“The support from the music community has been incredible,” Barnett says. “I can hardly believe it.”
Jarosz has been overwhelmed, but not surprised, by the outpouring of love for Barnett, particularly with much of it coming from a music community known for rallying behind its own in times of hardship.
“It shows the power of our acoustic music community and how in a year when it can be so easy to lose hope that there’s still so many good people in the world wanting to help,” she says. “It says a lot not only of our community but also of Mike, who I genuinely believe is one of the best musicians in the world and an even better person.”
Currently seven months into arduous rehab, Barnett has made significant progress in both his speech and muscle memory, though a long road to a full recovery still remains.
“I still can’t move my left hand and fingers, but lately I have been able to make a fist,” Barnett reports. “I’m very hopeful that I’ll be able to return to playing the violin again.”
Ohse posted a video to the GoFundMe page in late February sharing Barnett’s story and the improvements he’s made so far.
With an encouraging prognosis for an eventual full recovery, Ohse, Barnett, and Compass Records felt it was time to put +1 back on the calendar, both in celebration of how far he’s come and to encourage him as the work toward full strength continues.

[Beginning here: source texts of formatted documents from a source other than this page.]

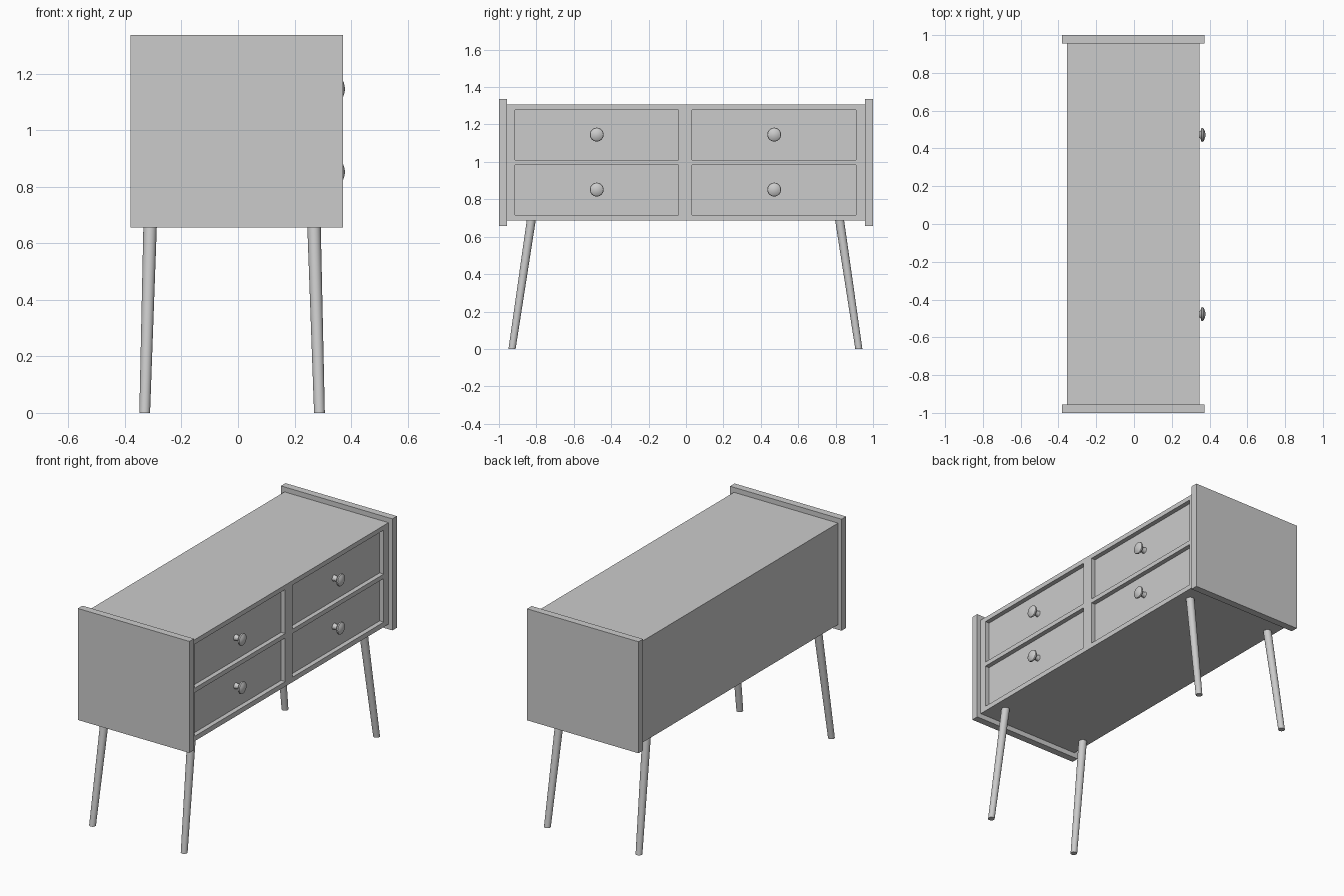
import bpy, math
from mathutils import Vector

if "Cube" in bpy.data.objects:
    bpy.data.objects.remove(bpy.data.objects["Cube"])

grey = bpy.data.materials.new("light_grey")
grey.diffuse_color = (0.6, 0.6, 0.6, 1)
grey.use_nodes = True
grey.node_tree.nodes["Principled BSDF"].inputs["Base Color"].default_value = grey.diffuse_color


def add_mesh(name, verts, faces):
    me = bpy.data.meshes.new(name)
    me.from_pydata(verts, [], faces)
    me.materials.append(grey)
    ob = bpy.data.objects.new(name, me)
    bpy.context.collection.objects.link(ob)
    return ob


def box(name, x, y, z):
    verts = [(a, b, c) for a in x for b in y for c in z]
    faces = [(0, 1, 3, 2), (4, 6, 7, 5), (0, 4, 5, 1),
             (2, 3, 7, 6), (0, 2, 6, 4), (1, 5, 7, 3)]
    return add_mesh(name, verts, faces)


def rings(name, stations, u, v, n):
    """Capped round solid through (centre, radius) stations; u x v is the axis."""
    verts, faces = [], []
    for c, r in stations:
        for i in range(n):
            a = 2 * math.pi * i / n
            verts.append(Vector(c) + Vector(u) * r * math.cos(a) + Vector(v) * r * math.sin(a))
    for k in range(len(stations) - 1):
        for i in range(n):
            j = (i + 1) % n
            faces.append((k * n + i, k * n + j, (k + 1) * n + j, (k + 1) * n + i))
    faces.append(tuple(reversed(range(n))))
    faces.append(tuple(range((len(stations) - 1) * n, len(stations) * n)))
    ob = add_mesh(name, verts, faces)
    bpy.context.view_layer.objects.active = ob
    ob.select_set(True)
    bpy.ops.object.shade_smooth_by_angle(angle=math.radians(40))
    ob.select_set(False)
    return ob


# Overhanging end panels
box("end_panel_near", (-0.38, 0.372), (-1.0, -0.956), (0.656, 1.336))
box("end_panel_far", (-0.38, 0.372), (0.956, 1.0), (0.656, 1.336))

# Cabinet carcass behind the drawer fronts
FACE, RECESS = 0.346, 0.318
box("carcass", (-0.356, 0.30), (-0.956, 0.956), (0.687, 1.306))

# Front frame: rails run the full length, stiles fill between them
drawer_y = [(-0.915, -0.039), (0.033, 0.91)]
drawer_z = [(0.717, 0.983), (1.01, 1.278)]
for name, z in (("bottom_rail", (0.687, 0.717)), ("middle_rail", (0.983, 1.01)),
                ("top_rail", (1.278, 1.306))):
    box(name, (0.30, FACE), (-0.956, 0.956), z)
for name, y in (("near_stile", (-0.956, -0.915)), ("centre_stile", (-0.039, 0.033)),
                ("far_stile", (0.91, 0.956))):
    for z in drawer_z:
        box(name, (0.30, FACE), y, z)

# Recessed drawer fronts with mushroom knobs
knob_profile = [(0.31, 0.022), (0.325, 0.016), (0.346, 0.015), (0.353, 0.022),
                (0.356, 0.034), (0.361, 0.037), (0.367, 0.035), (0.373, 0.025),
                (0.377, 0.012), (0.378, 0.003)]
for y in drawer_y:
    for z in drawer_z:
        box("drawer_front", (0.30, RECESS), y, z)
        cy, cz = sum(y) / 2, sum(z) / 2 + 0.002
        rings("drawer_knob", [((x, cy, cz), r) for x, r in knob_profile],
              (0, 1, 0), (0, 0, 1), 24)

# Splayed tapered legs
for sx in (-1, 1):
    for sy in (-1, 1):
        foot = (-0.021 + sx * 0.309, -0.003 + sy * 0.927, 0)
        top = (-0.021 + sx * 0.289, -0.003 + sy * 0.824, 0.69)
        rings("leg", [(foot, 0.019), (top, 0.024)], (1, 0, 0), (0, 1, 0), 24)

“It just felt like the right time for us to get this music out to the world,” says Ohse. “Mike has recovered to a point where he’s able to be a part of his release.”
The album’s release also serves as a reminder of Barnett’s immense talent and an example to others of how, even through the most unexpected and tragic of circumstances, it’s possible to push through.
“I’m so proud of Mike and the fact that the world is finally getting to hear this record,” says Jarosz. “I’m glad that he’s able to be a part of its release and use it as a notch in his belt to help him feel a little stronger every day. Regardless of his accident, Mike is a fantastic musician with an impressive body of work, and this album only adds to that.”